Thursday, August 1, 2013

I started wearing makeup around 7th grade.

I was the only blonde in a group of friends who all had beautiful, thick black hair and subsequently beautiful thick black eyelashes.  My toeheadedness often kept me from looking like I had any eyelashes at all, and so I started wearing mascara and I never really stopped.

before homecoming, 2005

My makeup infatuation only increased in high school.  For awhile I even wanted to be a cosmetologist.  I would spend hours and hours before high school dances perfecting my eyeshadow and making sure not a single eyelash was out of place.  I spent two hours getting ready in the morning and being on a dance team kept me constantly in a full face of makeup.  What may have looked like overkill to an outsider soon looked perfectly normal when I looked in the mirror.
After a dance show in 2006
at a dance show in 2005

In college I cooled it a bit with the eyeshadow (who has time for that?) but my skin suddenly decided that since it had spared me from the awkward teenage acne stage it was going to make up for it in my older years.  So I became dependent on concealer and foundation (which, subsequently, caused more breakouts.) I couldn't leave my dorm without it.

My first day at Pepperdine, 2007

My name is Amanda and I am was a makeupaholic.

Until recently.

Call it laziness.  Call it getting married and "letting myself go."  But when I began working in an office where I only saw a maximum of four other people during the day (one of whom was my father) I just decided it wasn't worth the hassle of putting on makeup in the morning.  I hadn't reached some new level of au naturale self love- I just preferred to sleep in.  So every morning I'd pass my mirror, bare faced, not really loving what I saw but also not really caring enough to do anything about it.

And then something crazy happened... I actually started to like the way I looked without makeup.  That pale, eyelashless (okay I'm being dramatic) girl started to look... dare I say.... pretty in the mirror.

It's amazing how, if we tell ourselves something is "normal" for long enough, we start to believe it's true.  Many of us know how true this is with negative statements; when we talk negatively about ourselves even in jest (I'm totally guilty of indulging in self-deprecating humor) we really start to believe it.  But I guess I never really noticed how true it can be of positive statements as well.  When I started telling myself I didn't need makeup all those "flaws" that once seemed so glaring started to fade to the far nether regions of my mind.

Last weekend Ty and I went to a wedding and after I had hurriedly done my makeup in the car (standard procedure) I looked at my face and thought "darn... I wish I had put on less."
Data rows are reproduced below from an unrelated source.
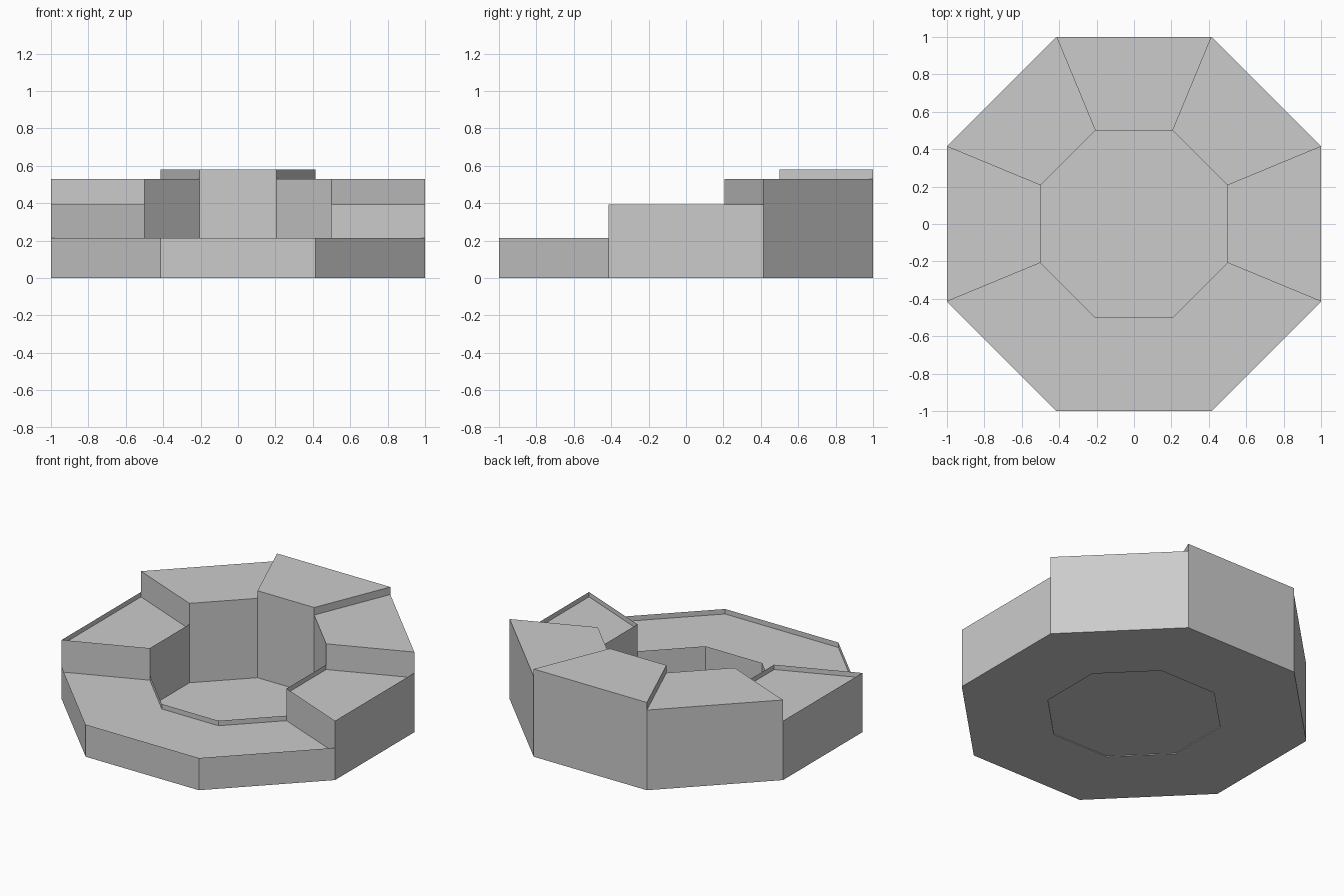
import bpy, bmesh
from math import radians, cos, sin

if "Cube" in bpy.data.objects:
    bpy.data.objects.remove(bpy.data.objects["Cube"])

OUTER, INNER = 1 / cos(radians(22.5)), 0.5 / cos(radians(22.5))


def corner(k, r, z):
    """Octagon corner k (corner 0 is at 22.5 degrees)."""
    a = radians(22.5 + 45 * k)
    return (r * cos(a), r * sin(a), z)


def finish(name, bm):
    mesh = bpy.data.meshes.new(name)
    bm.to_mesh(mesh)
    bm.free()
    obj = bpy.data.objects.new(name, mesh)
    bpy.context.collection.objects.link(obj)
    return obj


def sector(name, first, count, surface, rim=0.0):
    """Solid run of octagon sectors, with an optional thin upstanding rim."""
    bm = bmesh.new()
    ks = range(first, first + count + 1)
    rows = {(r, z): [bm.verts.new(corner(k, r, z)) for k in ks]
            for r in (OUTER, INNER) for z in (0, surface)}
    ob, ot = rows[OUTER, 0], rows[OUTER, surface]
    ib, it = rows[INNER, 0], rows[INNER, surface]
    for i in range(count):
        for a, b in ((ob, ot), (ot, it), (it, ib), (ib, ob)):
            bm.faces.new((a[i], a[i + 1], b[i + 1], b[i]))
    for i in (0, count):
        bm.faces.new((ob[i], ot[i], it[i], ib[i]))
    bmesh.ops.recalc_face_normals(bm, faces=bm.faces)
    if rim:
        # the side walls carry on above the recessed top surface
        loop = ot + it[::-1]
        low = [bm.verts.new(v.co) for v in loop]
        high = [bm.verts.new((v.co.x, v.co.y, surface + rim)) for v in loop]
        for i in range(len(loop)):
            j = (i + 1) % len(loop)
            bm.faces.new((low[i], low[j], high[j], high[i]))
    return finish(name, bm)


# stepped ring: low front, middle sides, high back corners, highest back
sector("front_step", 4, 3, 0.18, 0.033)
sector("left_step", 3, 1, 0.36, 0.032)
sector("right_step", 7, 1, 0.36, 0.032)
sector("back_left_step", 2, 1, 0.53)
sector("back_right_step", 0, 1, 0.53)
sector("back_step", 1, 1, 0.58)

# thin floor of the central well
bm = bmesh.new()
bm.faces.new([bm.verts.new(corner(k, INNER, 0.005)) for k in range(8)])
finish("well_floor", bm)
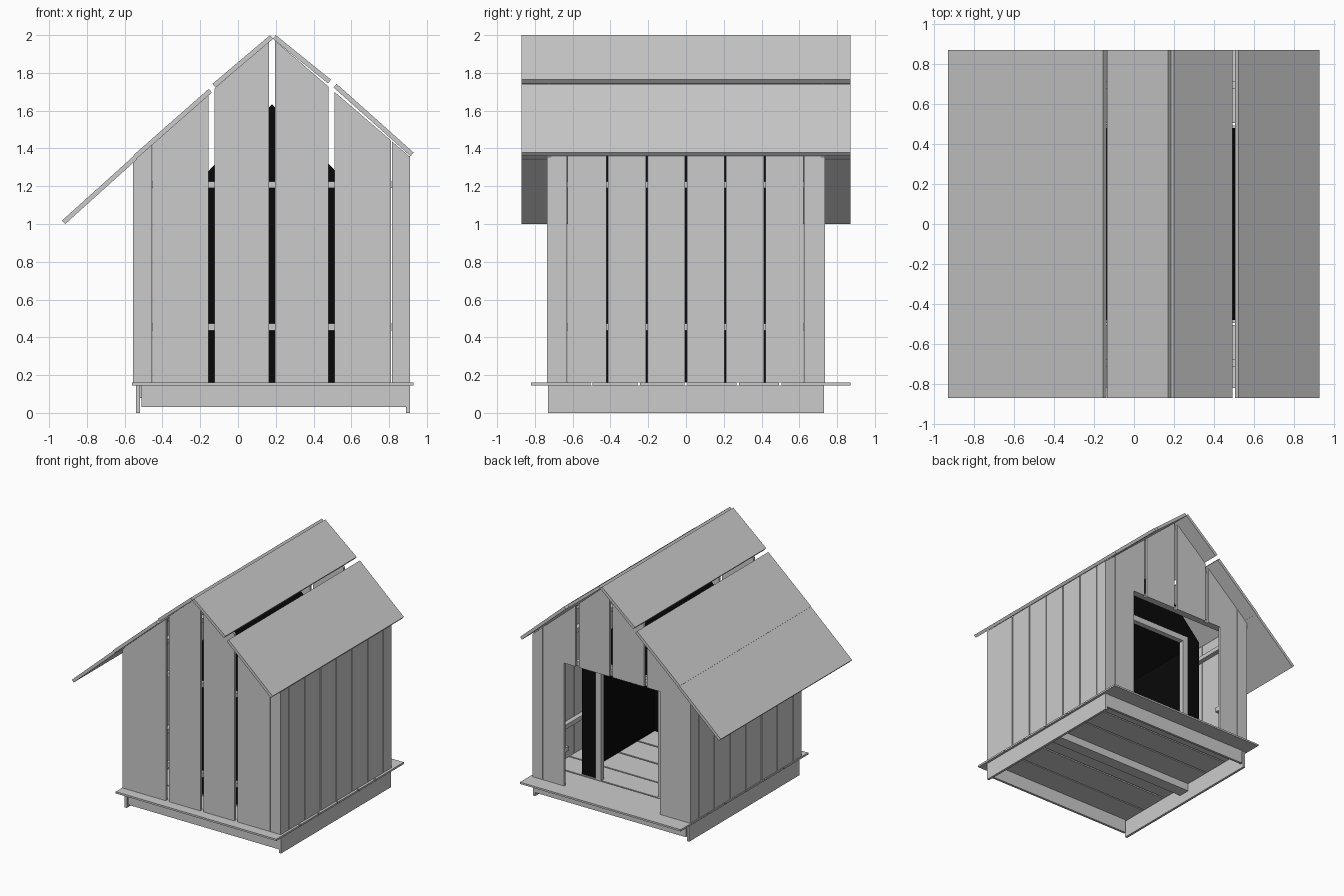
import bpy, bmesh, math
from mathutils import Vector

if "Cube" in bpy.data.objects:
    bpy.data.objects.remove(bpy.data.objects["Cube"])


def material(name, v):
    m = bpy.data.materials.new(name)
    m.diffuse_color = (v, v, v, 1)
    m.use_nodes = True
    m.node_tree.nodes["Principled BSDF"].inputs["Base Color"].default_value = m.diffuse_color
    return m


GREY = material("light grey wood", 0.6)
BLACK = material("black lining", 0.0025)


def prism(name, pts, y0, y1, mat=GREY):
    """Extrude an xz outline from y0 to y1."""
    bm = bmesh.new()
    a = [bm.verts.new((x, y0, z)) for x, z in pts]
    b = [bm.verts.new((x, y1, z)) for x, z in pts]
    bm.faces.new(a)
    bm.faces.new(b[::-1])
    n = len(pts)
    for i in range(n):
        bm.faces.new((a[i], b[i], b[(i + 1) % n], a[(i + 1) % n]))
    bmesh.ops.recalc_face_normals(bm, faces=bm.faces)
    me = bpy.data.meshes.new(name)
    bm.to_mesh(me)
    bm.free()
    me.materials.append(mat)
    ob = bpy.data.objects.new(name, me)
    bpy.context.collection.objects.link(ob)
    return ob


def box(name, x0, x1, y0, y1, z0, z1, mat=GREY):
    return prism(name, [(x0, z0), (x1, z0), (x1, z1), (x0, z1)], y0, y1, mat)


FLOOR = 0.16
L, R, MID = -0.555, 0.91, 0.18      # outer wall planes and ridge position
DOOR_L, DOOR_R, DOOR_TOP = -0.275, 0.615, 1.19


def roof_under(x):
    return 1.972 - (0.17 - x) * 0.868 if x < MID else 1.972 - (x - 0.195) * 0.862


# Skirt frame and centre joist under the deck
box("left_skirt", -0.54, -0.52, -0.73, 0.73, 0, 0.145)
box("right_skirt", 0.89, 0.91, -0.73, 0.73, 0, 0.145)
for side, y in (("front", -0.72), ("back", 0.72)):
    box(side + "_skirt", -0.51, 0.89, y - 0.01, y + 0.01, 0.03, 0.145)
box("centre_joist", -0.52, 0.89, -0.05, 0.05, 0.08, 0.145)

# Deck boards
for i, (y0, y1) in enumerate([(-0.82, -0.505), (-0.495, -0.257), (-0.243, -0.007),
                              (0.007, 0.268), (0.28, 0.492), (0.505, 0.87)]):
    box(f"deck_board_{i}", -0.56, 0.93, y0, y1, 0.145, FLOOR)

# Front and back wall boards, the back ones cut around the doorway
BOARDS = [(L, -0.456), (-0.453, -0.155), (-0.125, 0.165),
          (0.195, 0.48), (0.51, 0.811), (0.816, R)]
for i, (x0, x1) in enumerate(BOARDS):
    top = [(x1, roof_under(x1)), (x0, roof_under(x0))]
    plain = [(x0, FLOOR), (x1, FLOOR)]
    prism(f"front_board_{i}", plain + top, -0.735, -0.715)
    if x1 <= DOOR_L or x0 >= DOOR_R:
        bottom = plain
    elif x0 < DOOR_L:
        bottom = [(x0, FLOOR), (DOOR_L, FLOOR), (DOOR_L, DOOR_TOP), (x1, DOOR_TOP)]
    elif x1 > DOOR_R:
        bottom = [(x0, DOOR_TOP), (DOOR_R, DOOR_TOP), (DOOR_R, FLOOR), (x1, FLOOR)]
    else:
        bottom = [(x0, DOOR_TOP), (x1, DOOR_TOP)]
    prism(f"back_board_{i}", bottom + top, 0.715, 0.735)

# Side wall boards
SIDE = [(-0.715, -0.63), (-0.627, -0.421), (-0.413, -0.211), (-0.203, -0.004),
        (0.004, 0.203), (0.211, 0.413), (0.421, 0.622), (0.625, 0.715)]
for i, (y0, y1) in enumerate(SIDE):
    box(f"left_board_{i}", L, L + 0.02, y0, y1, FLOOR, 1.345)
    box(f"right_board_{i}", R - 0.02, R, y0, y1, FLOOR, 1.36)

# Nailing rails behind the boards
for name, z0, z1 in (("low", 0.435, 0.472), ("high", 1.19, 1.225)):
    box(name + "_front_rail", L + 0.02, R - 0.02, -0.715, -0.675, z0, z1)
    box(name + "_left_rail", L + 0.02, L + 0.06, -0.675, 0.675, z0, z1)
    box(name + "_right_rail", R - 0.06, R - 0.02, -0.675, 0.675, z0, z1)
    if name == "high":
        box("high_back_rail", L + 0.02, R - 0.02, 0.675, 0.715, z0, z1)
    else:
        box("low_back_rail_left", L + 0.02, DOOR_L, 0.675, 0.715, z0, z1)
        box("low_back_rail_right", DOOR_R, R - 0.02, 0.675, 0.715, z0, z1)

# Roof boards, top edge given from upper end to lower end
ROOF = [((0.17, 2.0), (-0.135, 1.742)), ((-0.155, 1.715), (-0.553, 1.365)),
        ((-0.55, 1.362), (-0.932, 1.018)),
        ((0.2, 2.0), (0.492, 1.764)), ((0.522, 1.742), (0.93, 1.378))]
for i, (a, b) in enumerate(ROOF):
    a, b = Vector(a), Vector(b)
    d = (b - a).normalized()
    n = Vector((d.y, -d.x))
    if n.y > 0:
        n = -n
    n *= 0.025
    prism(f"roof_board_{i}", [a, b, b + n, a + n], -0.87, 0.87)

# Black inner lining: house-shaped hollow shell with its own doorway
BL, BR, EAVE, PEAK, T = -0.27, 0.63, 1.16, 1.635, 0.008
FL, FR, FT = -0.14, 0.49, 1.15
gable = [(BL, FLOOR), (BR, FLOOR), (BR, EAVE), (MID, PEAK), (BL, EAVE)]
prism("lining_front", gable, -0.48, -0.48 + T, BLACK)
back = [(BL, FLOOR), (FL, FLOOR), (FL, FT), (FR, FT), (FR, FLOOR),
        (BR, FLOOR), (BR, EAVE), (MID, PEAK), (BL, EAVE)]
prism("lining_back", back, 0.48 - T, 0.48, BLACK)
box("lining_left", BL, BL + T, -0.472, 0.472, FLOOR, EAVE, BLACK)
box("lining_right", BR - T, BR, -0.472, 0.472, FLOOR, EAVE, BLACK)
for side, x in (("left", BL), ("right", BR)):
    prism("lining_roof_" + side, [(x, EAVE), (MID, PEAK), (MID, PEAK - 0.012),
                                  (x, EAVE - 0.012)], -0.472, 0.472, BLACK)

# Inner door frame
W = 0.05
prism("inner_door_frame", [(FL, FLOOR), (FL + W, FLOOR), (FL + W, FT - W), (FR - W, FT - W),
                           (FR - W, FLOOR), (FR, FLOOR), (FR, FT), (FL, FT)], 0.455, 0.5)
This post is part of the Choose Beauty Linkup


  1. I love this, Amanda! I, too, have really fought through years of makeup addiction. Though mine was more subtle (basically just a mascara addiction, rather than full-blown face of makeup), the root is the same—insecurity with being who we are and showing our true faces to the world.

    I'm so glad you've found freedom in your bare face. It's a beautiful thing!

  2. I love that you admit that, at first, it wasn't some huge A-HA! moment of "au naturale self love"... but that it did eventually get there.

    I go through phases of more makeup/less makeup, but you've inspired me to challenge myself to allowing for NO makeup days (maybe when I'm at home by myself - start small, right?).

    1. Thanks, Alicia! I totally recommend it :) It's so freeing!

  3. This is awesome, Amanda. Thank you for sharing! I love this part especially: "if we tell ourselves something is "normal" for long enough, we start to believe it's true." I have been that way with lipstick/gloss and feel so weird without it and slowly learning to stop. depending. on. products. to make me feel beautiful or even just myself.


    1. Thanks for stopping by, Andi! I'm glad to hear you can relate :) It's a struggle, for sure!